God Bless You, Mr. Rosewater (Kurt Vonnegut; 1965. Fiction.)

Joyce Carol Oates:
Pursuit (Joyce Carol Oates; 2019. Fiction.)
The Collector of Hearts (Joyce Carol Oates; 1998. Fiction.)

Philosophy:
Lost in Thought: The Hidden Pleasures of an Intellectual Life (Zina Hitz; 2020. Non-fiction.)
Meditations (Marcus Aurelius; 180 A.D. (Trans. Gregory Hays.) Non-fiction.)
The Gospel According to Jesus: A New Translation and Guide to His Essential Teachings for Believers and Unbelievers (Stephen Mitchell; 1993. Non-fiction.)

Art:
Beatrix Potter: A Life in Nature (Linda Lear; 2007. Non-fiction.)
The Complete Tales (Beatrix Potter; 2002 edition. Fiction.)

Children’s / YA:
The Absolutely True Diary of a Part-Time Indian (Sherman Alexie; 2007. Fiction.)
The Mouse and His Child (Russell Hoban; 1967. Fiction.)
Harry Potter and the Sorcerer’s Stone (J.K. Rowling; 2001. Fiction.)
Harry Potter and the Prisoner of Azkaban (J.K. Rowling; 1999. Fiction.)
Harry Potter and the Goblet of Fire (J.K. Rowling; 2000. Fiction.)
Harry Potter and the Order of the Phoenix (J.K. Rowling; 2003. Fiction.)
Harry Potter and the Half-Blood Prince (J.K. Rowling; 2005. Fiction.)
Harry Potter and the Deathly Hallows (J.K. Rowling; 2007. Fiction.)

In more recent reading news… Tolstoy Together 2021 concludes tomorrow, but, for a number of reasons, I decided to read the two epilogues of War and Peace and finish Yiyun Li’s companion volume late last week. As I noted in my October 7 tweet, the short readings coupled with the reflections in Tolstoy Together: 85 Days of War and Peace became a sort of secular daily devotional for me. What will I do on December 9? Well, 100 Days of Dante continues, and tomorrow is another Cardiff BookTalk, for which I read J.R.R. Tolkien’s translation Sir Gawain and the Green Knight. 

Yesterday I read the fifteenth book in Louise Penny’s Chief Inspector Gamache series, and late last month I finished reading Akwaeke Emezi’s 2020 novel, The Death of Vivek Oji, which was heart-breaking. (Reviews here and here.)

Autumn

Image captured on Saturday’s walk at a conservation district.

The juncos have returned, and when my husband and I depart each weekday morning, only streetlights illuminate the sidewalks for the first mile of our walk. Autumn has arrived — as has rain, which, so sorely needed all summer, has greened the lawn for dormancy and duped the dying begonias into rebirth, even as the oaks bury everything in yellow and brown leaves.
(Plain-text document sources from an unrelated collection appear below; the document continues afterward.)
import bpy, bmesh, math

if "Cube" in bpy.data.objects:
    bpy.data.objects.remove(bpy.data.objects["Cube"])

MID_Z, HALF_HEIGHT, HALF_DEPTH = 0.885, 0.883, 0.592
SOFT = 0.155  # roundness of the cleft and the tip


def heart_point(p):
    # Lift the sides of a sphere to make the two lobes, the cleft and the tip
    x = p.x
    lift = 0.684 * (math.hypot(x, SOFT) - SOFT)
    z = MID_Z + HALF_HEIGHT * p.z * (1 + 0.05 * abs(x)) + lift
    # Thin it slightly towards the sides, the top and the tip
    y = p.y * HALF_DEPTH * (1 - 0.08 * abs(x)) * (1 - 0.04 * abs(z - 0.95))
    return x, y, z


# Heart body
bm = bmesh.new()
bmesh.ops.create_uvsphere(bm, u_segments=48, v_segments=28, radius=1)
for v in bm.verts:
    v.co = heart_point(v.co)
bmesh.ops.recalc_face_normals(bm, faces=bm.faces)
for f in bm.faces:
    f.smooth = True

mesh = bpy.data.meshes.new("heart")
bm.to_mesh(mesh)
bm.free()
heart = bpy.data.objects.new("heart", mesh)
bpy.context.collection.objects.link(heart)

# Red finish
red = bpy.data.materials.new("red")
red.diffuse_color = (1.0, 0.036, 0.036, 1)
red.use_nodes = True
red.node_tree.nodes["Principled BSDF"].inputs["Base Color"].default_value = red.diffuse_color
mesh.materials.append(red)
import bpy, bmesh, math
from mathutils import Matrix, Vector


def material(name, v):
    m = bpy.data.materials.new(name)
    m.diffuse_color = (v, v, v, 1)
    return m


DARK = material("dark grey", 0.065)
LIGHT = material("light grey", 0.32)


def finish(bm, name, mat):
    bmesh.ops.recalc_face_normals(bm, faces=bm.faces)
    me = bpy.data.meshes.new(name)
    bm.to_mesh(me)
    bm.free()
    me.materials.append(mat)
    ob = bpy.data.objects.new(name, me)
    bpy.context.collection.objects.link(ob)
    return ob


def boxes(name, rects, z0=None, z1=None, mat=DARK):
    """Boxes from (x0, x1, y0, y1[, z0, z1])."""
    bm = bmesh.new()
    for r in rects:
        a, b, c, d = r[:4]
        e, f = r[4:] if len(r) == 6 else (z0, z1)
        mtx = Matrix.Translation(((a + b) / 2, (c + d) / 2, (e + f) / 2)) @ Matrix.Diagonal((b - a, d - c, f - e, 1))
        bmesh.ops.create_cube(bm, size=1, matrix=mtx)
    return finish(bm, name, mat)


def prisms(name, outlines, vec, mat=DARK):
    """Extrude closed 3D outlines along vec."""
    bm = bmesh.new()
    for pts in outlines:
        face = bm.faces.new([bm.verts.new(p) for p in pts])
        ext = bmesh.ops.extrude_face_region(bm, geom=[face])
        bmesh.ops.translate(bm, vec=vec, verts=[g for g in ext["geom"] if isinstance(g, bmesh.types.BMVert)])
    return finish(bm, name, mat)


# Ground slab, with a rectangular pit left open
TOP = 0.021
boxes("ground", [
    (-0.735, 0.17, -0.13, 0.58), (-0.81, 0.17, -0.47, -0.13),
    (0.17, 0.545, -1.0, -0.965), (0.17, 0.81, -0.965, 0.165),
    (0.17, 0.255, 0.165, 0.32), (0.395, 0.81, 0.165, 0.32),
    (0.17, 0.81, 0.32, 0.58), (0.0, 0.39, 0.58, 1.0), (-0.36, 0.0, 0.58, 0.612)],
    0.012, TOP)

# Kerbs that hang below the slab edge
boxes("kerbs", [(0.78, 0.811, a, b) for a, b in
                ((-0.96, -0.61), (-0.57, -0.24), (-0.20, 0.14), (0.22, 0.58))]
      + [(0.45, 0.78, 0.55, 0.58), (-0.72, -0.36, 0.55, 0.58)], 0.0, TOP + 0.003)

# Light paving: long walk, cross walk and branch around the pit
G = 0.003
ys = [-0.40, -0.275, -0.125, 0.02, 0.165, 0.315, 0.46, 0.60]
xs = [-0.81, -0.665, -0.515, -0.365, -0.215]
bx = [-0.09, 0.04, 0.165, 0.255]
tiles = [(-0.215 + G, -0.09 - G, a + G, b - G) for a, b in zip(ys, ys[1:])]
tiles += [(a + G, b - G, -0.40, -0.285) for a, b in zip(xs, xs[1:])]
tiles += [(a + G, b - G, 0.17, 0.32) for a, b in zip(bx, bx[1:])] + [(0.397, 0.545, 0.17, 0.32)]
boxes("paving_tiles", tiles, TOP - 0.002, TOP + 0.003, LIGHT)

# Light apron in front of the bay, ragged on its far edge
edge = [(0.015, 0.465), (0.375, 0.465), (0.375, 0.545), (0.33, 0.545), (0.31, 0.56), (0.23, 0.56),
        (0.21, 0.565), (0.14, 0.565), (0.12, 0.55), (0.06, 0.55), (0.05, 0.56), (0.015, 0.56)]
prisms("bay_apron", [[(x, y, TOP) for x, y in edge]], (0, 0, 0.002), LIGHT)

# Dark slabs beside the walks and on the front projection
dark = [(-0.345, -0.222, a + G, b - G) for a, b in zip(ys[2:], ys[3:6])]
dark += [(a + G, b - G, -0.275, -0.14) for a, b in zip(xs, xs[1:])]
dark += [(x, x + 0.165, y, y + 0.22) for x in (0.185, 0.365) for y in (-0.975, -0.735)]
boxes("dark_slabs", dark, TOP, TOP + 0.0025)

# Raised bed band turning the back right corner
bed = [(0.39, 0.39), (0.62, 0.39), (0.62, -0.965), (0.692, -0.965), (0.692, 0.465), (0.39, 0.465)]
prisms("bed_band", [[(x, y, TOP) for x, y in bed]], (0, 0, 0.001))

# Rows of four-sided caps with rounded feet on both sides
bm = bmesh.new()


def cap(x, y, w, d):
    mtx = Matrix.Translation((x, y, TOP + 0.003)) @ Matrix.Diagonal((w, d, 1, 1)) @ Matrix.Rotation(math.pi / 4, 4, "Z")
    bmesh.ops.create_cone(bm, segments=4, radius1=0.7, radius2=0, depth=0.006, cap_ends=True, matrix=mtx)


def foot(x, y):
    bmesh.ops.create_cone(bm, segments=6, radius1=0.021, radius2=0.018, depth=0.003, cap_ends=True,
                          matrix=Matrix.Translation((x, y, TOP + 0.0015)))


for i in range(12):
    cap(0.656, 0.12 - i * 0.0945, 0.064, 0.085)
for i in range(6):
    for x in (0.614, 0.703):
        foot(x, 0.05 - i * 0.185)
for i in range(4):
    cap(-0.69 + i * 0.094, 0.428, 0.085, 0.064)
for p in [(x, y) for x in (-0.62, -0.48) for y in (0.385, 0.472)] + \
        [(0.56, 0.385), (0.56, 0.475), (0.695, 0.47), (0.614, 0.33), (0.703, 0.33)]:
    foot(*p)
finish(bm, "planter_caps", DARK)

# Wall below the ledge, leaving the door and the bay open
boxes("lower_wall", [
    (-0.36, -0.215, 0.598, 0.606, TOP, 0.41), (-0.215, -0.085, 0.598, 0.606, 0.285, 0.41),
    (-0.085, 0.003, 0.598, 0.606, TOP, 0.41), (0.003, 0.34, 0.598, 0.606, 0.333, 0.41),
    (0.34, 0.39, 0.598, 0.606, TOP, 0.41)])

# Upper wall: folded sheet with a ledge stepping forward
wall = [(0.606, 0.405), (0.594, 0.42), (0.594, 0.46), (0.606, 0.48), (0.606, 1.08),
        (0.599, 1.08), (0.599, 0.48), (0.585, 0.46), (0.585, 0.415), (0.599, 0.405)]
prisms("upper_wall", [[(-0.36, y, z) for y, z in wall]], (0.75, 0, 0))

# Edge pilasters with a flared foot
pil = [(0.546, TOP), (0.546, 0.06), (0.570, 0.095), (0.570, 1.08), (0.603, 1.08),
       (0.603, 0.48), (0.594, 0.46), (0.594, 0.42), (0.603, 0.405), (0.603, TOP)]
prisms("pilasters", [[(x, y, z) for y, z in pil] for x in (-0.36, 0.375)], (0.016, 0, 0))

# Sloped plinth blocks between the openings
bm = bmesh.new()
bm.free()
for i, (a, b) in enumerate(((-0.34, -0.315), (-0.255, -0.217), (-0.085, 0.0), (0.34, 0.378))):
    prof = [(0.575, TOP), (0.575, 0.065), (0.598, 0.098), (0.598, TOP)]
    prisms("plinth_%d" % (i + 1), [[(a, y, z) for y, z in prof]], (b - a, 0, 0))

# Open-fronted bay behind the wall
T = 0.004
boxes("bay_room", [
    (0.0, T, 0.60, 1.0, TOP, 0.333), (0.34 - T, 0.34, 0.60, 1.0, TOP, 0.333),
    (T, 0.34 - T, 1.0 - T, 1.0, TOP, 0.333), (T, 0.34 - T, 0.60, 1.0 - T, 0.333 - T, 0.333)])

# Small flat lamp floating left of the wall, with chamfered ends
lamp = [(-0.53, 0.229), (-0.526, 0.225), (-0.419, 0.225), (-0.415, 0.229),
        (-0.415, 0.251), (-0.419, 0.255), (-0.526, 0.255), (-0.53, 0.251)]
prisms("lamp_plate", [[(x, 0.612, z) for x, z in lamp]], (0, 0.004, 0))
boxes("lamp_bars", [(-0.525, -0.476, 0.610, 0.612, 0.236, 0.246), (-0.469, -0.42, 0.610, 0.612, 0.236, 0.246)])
Punctuated by long nights and scented by benign smoke and wet leaves, the period between first frost and December is my favorite part of the year. The furnace is pressed into service by 5 a.m., and I, now be-sweatered and -socked from rising until bedtime, begin yawning before 6:45 p.m., but the rest is a sort of everyday magic, from the perfect circles bored into the pumpkins by what I imagine to be a stout but agreeable-enough nocturnal animal to the prehistoric trumpeting of the sandhill cranes as they gather in ever-widening circles over our home before beginning their journey away from the prairie; from the slant of the afternoon sun on the living room floor to the color of the sky when I collect the mail; from best-of booklists to seasonal menus… I adore autumn.

What is your favorite season? Why?

Tuesday morning

I love the prairie! So often I have seen the dawn come and the light flood over the land and everything turned radiant at once, that word “good” so profoundly affirmed my soul that I am amazed I should be allowed to witness such a thing.

— from Marilynne Robinson’s Gilead

This view. Our reward for rising at five, finishing the daily chores, and donning our walking shoes before 6 a.m.